Meanwhile, researchers are seeking more advanced imaging methods and analyses to pinpoint disc disease even earlier in its course. Authors of a study appearing in a 2022 issue of European Radiology indicate “the diagnostic sensitivity of MRI for cervical ruptured disc is [currently] very low (about 35-45 percent)” when health professionals use only “the standardized definition of lumbar disc nomenclature.” However, these same scientists evaluated “two novel [preoperative] MRI signs,” which, they suggest, offer “a more accurate diagnosis…of ruptured disc in the cervical spine.”
Traditional Treatments for Slipped Discs
Many disc tears and herniations will clear up on their own without treatment, but Dr. Liu advises conservative measures first for patients who do develop painful symptoms. “These measures can include prescribed or over-the-counter non-steroidal anti-inflammatory medications, physical therapy, and light aerobic exercises like swimming, yoga, and walking.”

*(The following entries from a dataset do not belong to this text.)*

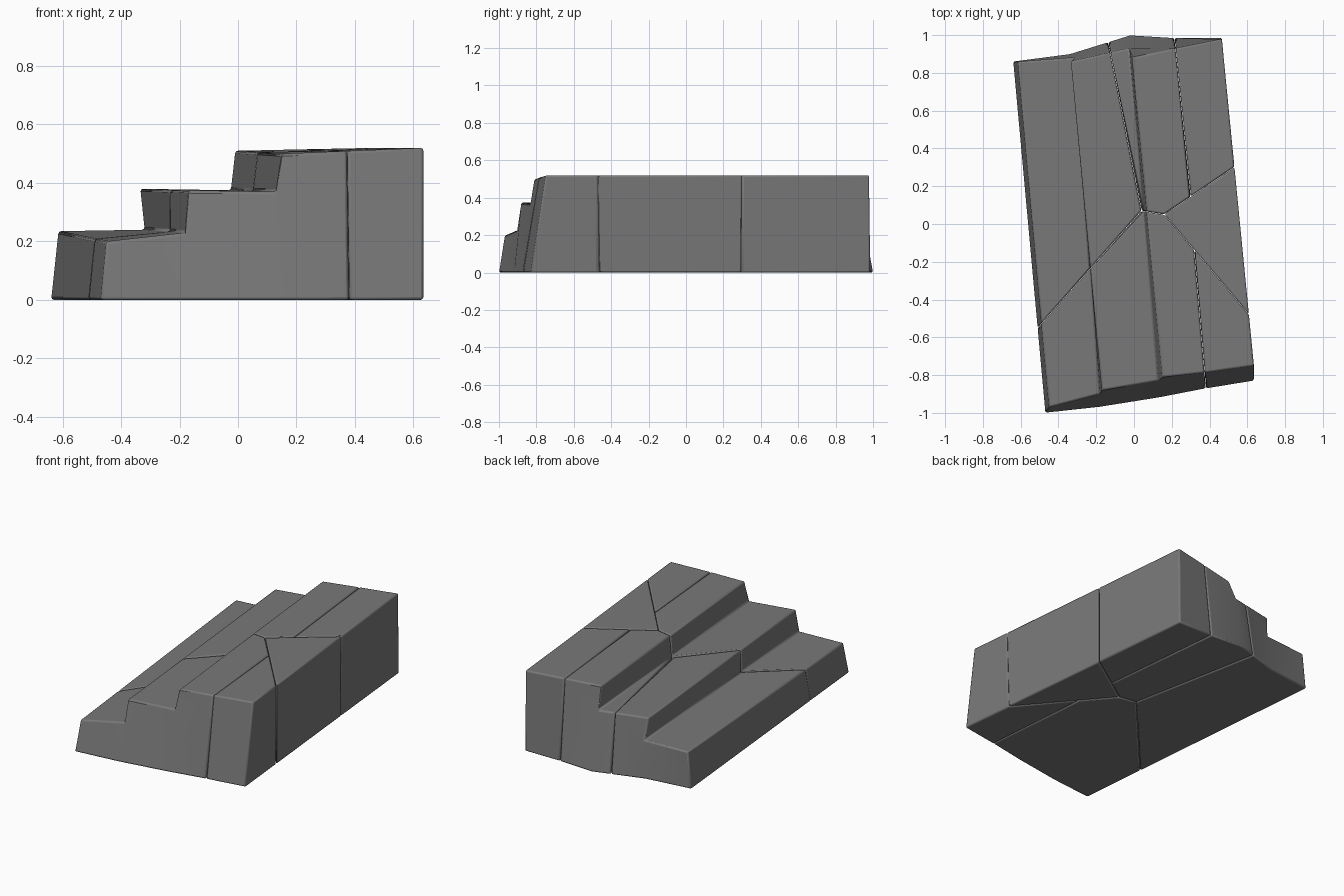
import bpy
import bmesh
import math
from mathutils import Vector

cube = bpy.data.objects.get("Cube")
if cube:
    bpy.data.objects.remove(cube, do_unlink=True)

# One flat stone colour
stone = bpy.data.materials.new("dark_grey_stone")
stone.use_nodes = True
colour = (0.19, 0.19, 0.19, 1)
stone.diffuse_color = colour
bsdf = stone.node_tree.nodes["Principled BSDF"]
bsdf.inputs["Base Color"].default_value = colour
bsdf.inputs["Roughness"].default_value = 0.8

# Columns of each end profile: points (x, y, z) from the ground upwards
FRONT = [
    [(-.47, -1, 0), (-.45, -.97, .2)],
    [(-.18, -.97, 0), (-.18, -.9, .23), (-.17, -.88, .375)],
    [(.13, -.92, 0), (.13, -.83, .37), (.15, -.81, .5)],
    [(.36, -.875, 0), (.385, -.785, .51)],
    [(.635, -.83, 0), (.635, -.75, .52)],
]
BACK = [
    [(-.64, .86, 0), (-.615, .86, .235)],
    [(-.34, .9, 0), (-.32, .88, .24), (-.335, .86, .38)],
    [(-.02, 1, 0), (-.025, .93, .375), (-.01, .88, .51)],
    [(.215, .985, 0), (.22, .93, .515)],
    [(.465, .985, 0), (.465, .98, .52)],
]


def stair_mesh():
    """Loft the stepped block between its two irregular ends."""
    bm = bmesh.new()
    ends = [[[bm.verts.new(p) for p in col] for col in end] for end in (FRONT, BACK)]
    front, back = ends
    for end in ends:
        for a, b in zip(end, end[1:]):
            bm.faces.new([a[0], b[0], b[1]] + a[:0:-1])
    for i in range(len(front) - 1):
        for j, k in ((0, 0), (-1, 1)):          # underside and treads
            bm.faces.new((front[i][j], front[i + 1][k], back[i + 1][k], back[i][j]))
    for i, (f, b) in enumerate(zip(front, back)):
        if len(f) == 3:                          # risers
            bm.faces.new((f[1], f[2], b[2], b[1]))
        elif i in (0, len(front) - 1):           # long outer sides
            bm.faces.new((f[0], f[1], b[1], b[0]))
    bmesh.ops.recalc_face_normals(bm, faces=bm.faces)
    return bm


# Crack lines in plan
P, Q = (.04, .07), (.16, .05)
CRACKS = {
    "back": (P, (-.12, .88)),
    "left": (P, (-.51, -.55)),
    "middle": (P, Q),
    "right_back": (Q, (.53, .30)),
    "right_front": (Q, (.61, -.48)),
    "back_seam": ((.30, .15), (.22, .93)),
    "front_seam": ((.32, -.15), (.375, -.8)),
}


def stone_block(name, sides):
    """Cut one block out; each side is a crack and the side of it to keep."""
    bm = stair_mesh()
    for crack, keep in sides:
        a, b = (Vector((*p, 0)) for p in CRACKS[crack])
        d = (b - a).normalized()
        left = Vector((-d.y, d.x, 0)) * keep
        res = bmesh.ops.bisect_plane(
            bm, geom=bm.verts[:] + bm.edges[:] + bm.faces[:], dist=1e-5,
            plane_co=a + left * .001, plane_no=left, clear_inner=True)
        rim = [e for e in res["geom_cut"] if isinstance(e, bmesh.types.BMEdge)]
        bmesh.ops.holes_fill(bm, edges=rim, sides=0)
    bmesh.ops.remove_doubles(bm, verts=bm.verts, dist=.012)
    bmesh.ops.dissolve_limit(bm, angle_limit=math.radians(1),
                             verts=bm.verts, edges=bm.edges)
    bmesh.ops.recalc_face_normals(bm, faces=bm.faces)
    mesh = bpy.data.meshes.new(name)
    bm.to_mesh(mesh)
    bm.free()
    mesh.materials.append(stone)
    obj = bpy.data.objects.new(name, mesh)
    bpy.context.collection.objects.link(obj)
    bevel = obj.modifiers.new("worn_edges", "BEVEL")
    bevel.width = .009
    bevel.segments = 2
    bevel.limit_method = "ANGLE"
    bevel.angle_limit = math.radians(32)
    bpy.ops.object.select_all(action="DESELECT")
    obj.select_set(True)
    bpy.context.view_layer.objects.active = obj
    bpy.ops.object.shade_smooth_by_angle(angle=math.radians(30))


# Blocks of the cracked steps
front = [("left", 1), ("middle", -1), ("right_front", -1)]
back = [("back", -1), ("middle", 1), ("right_back", 1)]
stone_block("left_block", [("back", 1), ("left", -1)])
stone_block("front_step_block", front + [("front_seam", -1)])
stone_block("front_corner_block", front + [("front_seam", 1)])
stone_block("back_step_block", back + [("back_seam", 1)])
stone_block("back_corner_block", back + [("back_seam", -1)])
stone_block("right_block", [("right_back", -1), ("right_front", 1)])
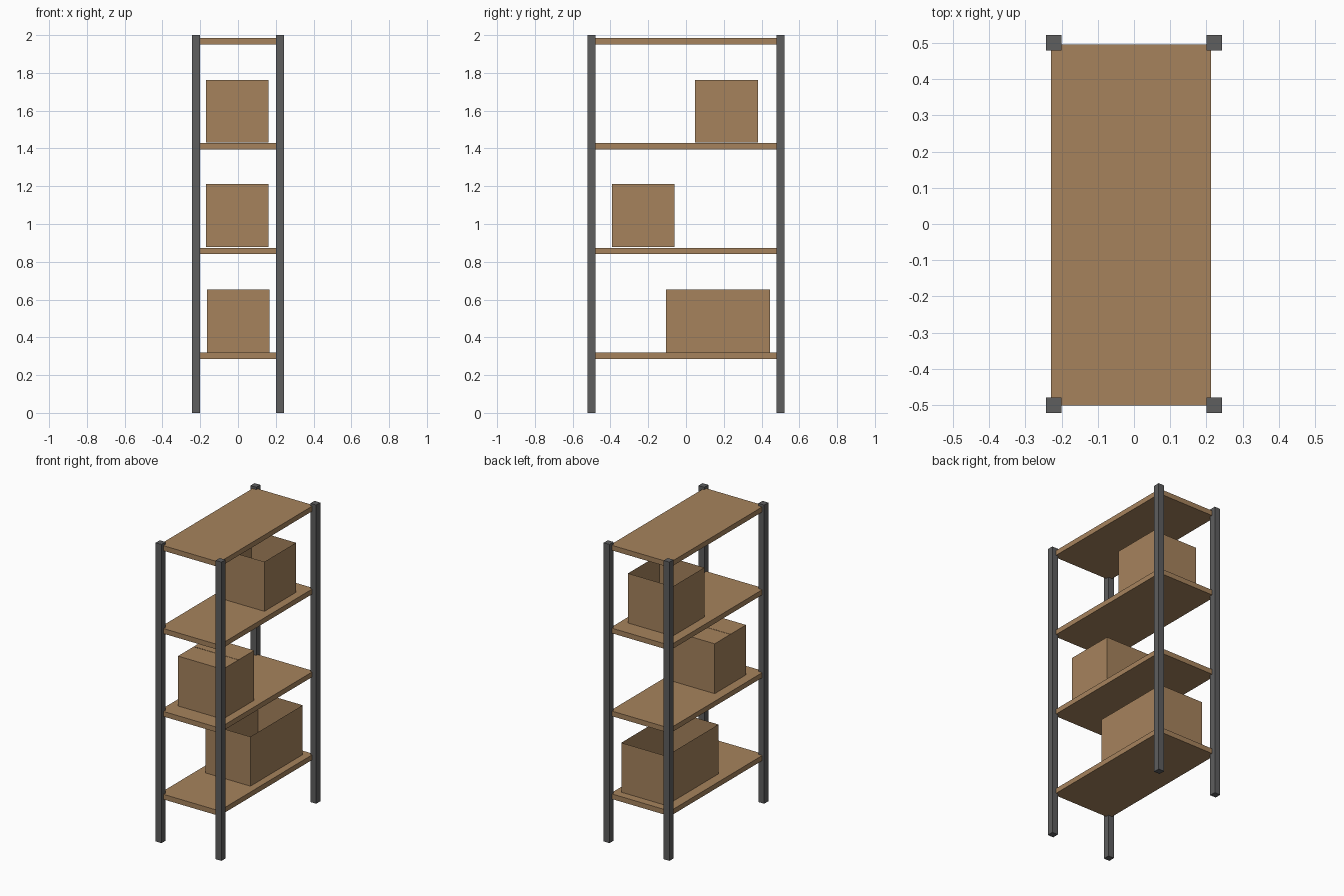
import bpy, bmesh
from mathutils import Vector

if "Cube" in bpy.data.objects:
    bpy.data.objects.remove(bpy.data.objects["Cube"])


def material(name, color):
    m = bpy.data.materials.new(name)
    m.diffuse_color = (*color, 1.0)
    m.use_nodes = True
    m.node_tree.nodes["Principled BSDF"].inputs["Base Color"].default_value = m.diffuse_color
    return m


wood = material("light_brown", (0.38, 0.226, 0.108))
metal = material("dark_grey", (0.112, 0.112, 0.114))


def add_block(name, lo, hi, mat, open_top=False, flaps=False):
    """Axis-aligned block from two corners, optionally a thin open carton."""
    lo, hi = Vector(lo), Vector(hi)
    bm = bmesh.new()
    bmesh.ops.create_cube(bm, size=1.0)
    if open_top or flaps:
        top = [f for f in bm.faces if f.normal.z > 0.9]
        bmesh.ops.delete(bm, geom=top, context='FACES_ONLY')
    size, mid = hi - lo, (lo + hi) / 2
    for v in bm.verts:
        v.co = Vector([v.co[i] * size[i] + mid[i] for i in range(3)])
    if flaps:
        # two closed lid flaps meeting along a narrow centre seam
        for edge, seam in ((lo.y, mid.y - 0.001), (hi.y, mid.y + 0.001)):
            y0, y1 = sorted((edge, seam))
            bm.faces.new([bm.verts.new((x, y, hi.z)) for x, y in
                          ((lo.x, y0), (hi.x, y0), (hi.x, y1), (lo.x, y1))])
    mesh = bpy.data.meshes.new(name)
    bm.to_mesh(mesh)
    bm.free()
    mesh.materials.append(mat)
    ob = bpy.data.objects.new(name, mesh)
    bpy.context.collection.objects.link(ob)
    return ob


# Corner posts
for sx, nx in ((-1, "left"), (1, "right")):
    for sy, ny in ((-1, "front"), (1, "back")):
        x, y, h = sx * 0.222, sy * 0.501, 0.0215
        add_block(f"post_{ny}_{nx}", (x - h, y - h, 0), (x + h, y + h, 2), metal)

# Shelf boards
for i in range(4):
    z = 0.285 + i * 0.555
    add_block(f"shelf_{i + 1}", (-0.229, -0.502, z), (0.213, 0.496, z + 0.034), wood)

# Cartons: open ones on the bottom and upper shelves, a closed one between
add_block("carton_bottom", (-0.165, -0.107, 0.321), (0.167, 0.446, 0.652), wood, open_top=True)
add_block("carton_middle", (-0.17, -0.392, 0.877), (0.162, -0.061, 1.211), wood, flaps=True)
add_block("carton_upper", (-0.169, 0.048, 1.431), (0.162, 0.382, 1.763), wood, open_top=True)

Non-invasive treatment options are among the first choice to help with slipped discs. Some patients may require second-line therapies, including pulsed radiofrequency or injections of epidural corticosteroids, which temporarily block pain signals coming from irritated nerves and limit the body’s natural release of inflammatory biochemicals, Dr. Liu says.
He adds that surgery, like discectomy, endoscopic microdiscectomy, or laser disc decompression, becomes an option only when all non-surgical approaches have failed, and the patient continues struggling after six weeks to eight weeks of conservative care.
Promising New Approaches to Treating Slipped Discs
The optimal approach, of course, is to protect the overall health of the spinal column. Dr. Liu offers these prevention tips:
- Maintain a height- and age-appropriate weight. Obesity exaggerates the natural curvature of the spine by forcing the pelvis to tilt too far forward and taxes spinal joints.
- Keep fit. Exercise regularly, especially engaging in activities that strengthen back and abdominal muscles, to get a better quality of life. Strong core (trunk) muscles provide important support to the spine.
- Practice good posture when standing or sitting and limit the amount of time spent sitting.
- Use proper lifting techniques for heavy objects and follow recommendations for minimizing back and neck stress and twisting when snow shoveling, gardening, working in tight spaces, or performing other strenuous, repetitive activities.
- Eat nutritiously and stop smoking.
“Most importantly, if you are experiencing serious back pain that is not clearing up on its own, contact an orthopedic spine specialist. Significant treatment delays could lead to nerve damage or other complications,” Dr. Liu warns.